- _DESCRIPTION OF THE TASK_
If a line of the data below holds the string "block", copy it.

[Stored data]
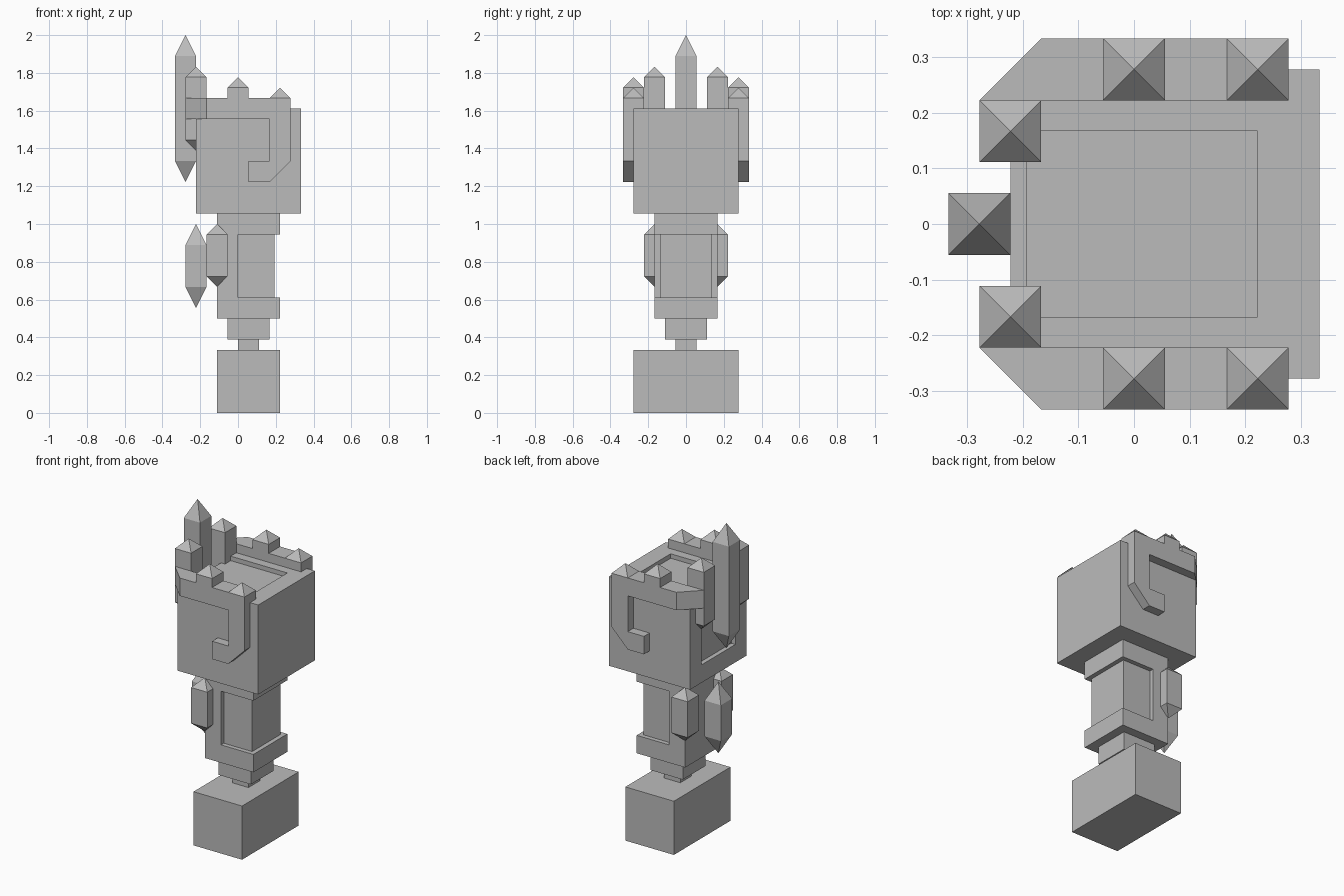
import bpy
import bmesh
from mathutils import Vector

if "Cube" in bpy.data.objects:
    bpy.data.objects.remove(bpy.data.objects["Cube"], do_unlink=True)

stone = bpy.data.materials.new("stone grey")
stone.use_nodes = True
GREY = (0.5, 0.5, 0.5, 1)
stone.diffuse_color = GREY
stone.node_tree.nodes["Principled BSDF"].inputs["Base Color"].default_value = GREY

U = 1 / 18  # the model sits on a regular block grid of this size


def finish(name, bm):
    """Turn a bmesh into a named, coloured object."""
    bmesh.ops.recalc_face_normals(bm, faces=bm.faces)
    mesh = bpy.data.meshes.new(name)
    bm.to_mesh(mesh)
    bm.free()
    mesh.materials.append(stone)
    obj = bpy.data.objects.new(name, mesh)
    bpy.context.collection.objects.link(obj)
    return obj


def prism(name, points, offset):
    """Extrude a flat outline, given in grid units, along an offset."""
    bm = bmesh.new()
    face = bm.faces.new([bm.verts.new(Vector(p) * U) for p in points])
    new = bmesh.ops.extrude_face_region(bm, geom=[face])["geom"]
    verts = [v for v in new if isinstance(v, bmesh.types.BMVert)]
    bmesh.ops.translate(bm, verts=verts, vec=Vector(offset) * U)
    return finish(name, bm)


def block(name, x0, x1, half_y, z0, z1):
    """Box centred on y."""
    outline = [(x0, -half_y, z0), (x1, -half_y, z0), (x1, half_y, z0), (x0, half_y, z0)]
    return prism(name, outline, (0, 0, z1 - z0))


def crystal(name, x, y, low, high, top_tip, low_tip=0):
    """Square post with a pyramid on top and, optionally, one below."""
    bm = bmesh.new()
    corners = [(-1, -1), (1, -1), (1, 1), (-1, 1)]
    rings = [[bm.verts.new(Vector((x + a, y + b, z)) * U) for a, b in corners]
             for z in (low, high)]
    tip = bm.verts.new(Vector((x, y, high + top_tip)) * U)
    base = bm.verts.new(Vector((x, y, low - low_tip)) * U) if low_tip else None
    for i in range(4):
        j = (i + 1) % 4
        bm.faces.new((rings[0][i], rings[0][j], rings[1][j], rings[1][i]))
        bm.faces.new((rings[1][i], rings[1][j], tip))
        if base:
            bm.faces.new((rings[0][j], rings[0][i], base))
    if not base:
        bm.faces.new(rings[0][::-1])
    return finish(name, bm)


# Base and stepped neck
block("base", -2, 4, 5, 0, 6)
block("lower_neck", 0, 2, 1, 6, 7)
block("upper_neck", -1, 3, 2, 7, 9)

# Body: two collars, a full-width spine and a sunken panel
block("lower_collar", -2, 4, 3, 9, 11)
block("upper_collar", -2, 4, 3, 17, 19)
block("body_spine", -2, 0, 3, 11, 17)
block("body_panel", 0, 3.5, 2.5, 11, 17)

# Head with a shallow channel running over the top and down one end
head = block("head", -4, 6, 5, 19, 29)
channel = [(-5, 21), (-3.5, 21), (-3.5, 28.5), (4, 28.5), (4, 30), (-5, 30)]
cutter = prism("channel_cutter", [(x, -3, z) for x, z in channel], (0, 6, 0))
cutter.hide_render = True
cut = head.modifiers.new("channel", "BOOLEAN")
cut.operation = "DIFFERENCE"
cut.solver = "EXACT"
cut.object = cutter
bpy.context.view_layer.objects.active = head
bpy.ops.object.modifier_apply(modifier=cut.name)
bpy.data.objects.remove(cutter, do_unlink=True)

# Hooked bands and side crystals, the same on both sides
hook = [(-3, 30), (5, 30), (5, 24), (3, 22), (1, 22), (1, 24), (3, 24), (3, 28), (-3, 28)]
for side, s in (("right", -1), ("left", 1)):
    prism(f"{side}_hook_band", [(x, s * 4, z) for x, z in hook], (0, s * 2, 0))
    prism(f"{side}_band_corner",
          [(-3, s * 4, 28), (-5, s * 4, 28), (-3, s * 6, 28)], (0, 0, 2))
    crystal(f"{side}_middle_stud", 0, s * 5, 30, 31, 1)
    crystal(f"{side}_end_stud", 4, s * 5, 29, 30, 1)
    crystal(f"{side}_head_crystal", -4, s * 3, 26, 32, 1, 1)
    crystal(f"{side}_body_crystal", -2, s * 3, 13, 17, 1, 1)

# Long floating crystals on the centre line
crystal("tall_head_crystal", -5, 0, 24, 34, 2, 2)
crystal("tall_body_crystal", -4, 0, 12, 16, 2, 2)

- _EXPECTED ANSWER_
U = 1 / 18  # the model sits on a regular block grid of this size
def block(name, x0, x1, half_y, z0, z1):
block("base", -2, 4, 5, 0, 6)
block("lower_neck", 0, 2, 1, 6, 7)
block("upper_neck", -1, 3, 2, 7, 9)
block("lower_collar", -2, 4, 3, 9, 11)
block("upper_collar", -2, 4, 3, 17, 19)
block("body_spine", -2, 0, 3, 11, 17)
block("body_panel", 0, 3.5, 2.5, 11, 17)
head = block("head", -4, 6, 5, 19, 29)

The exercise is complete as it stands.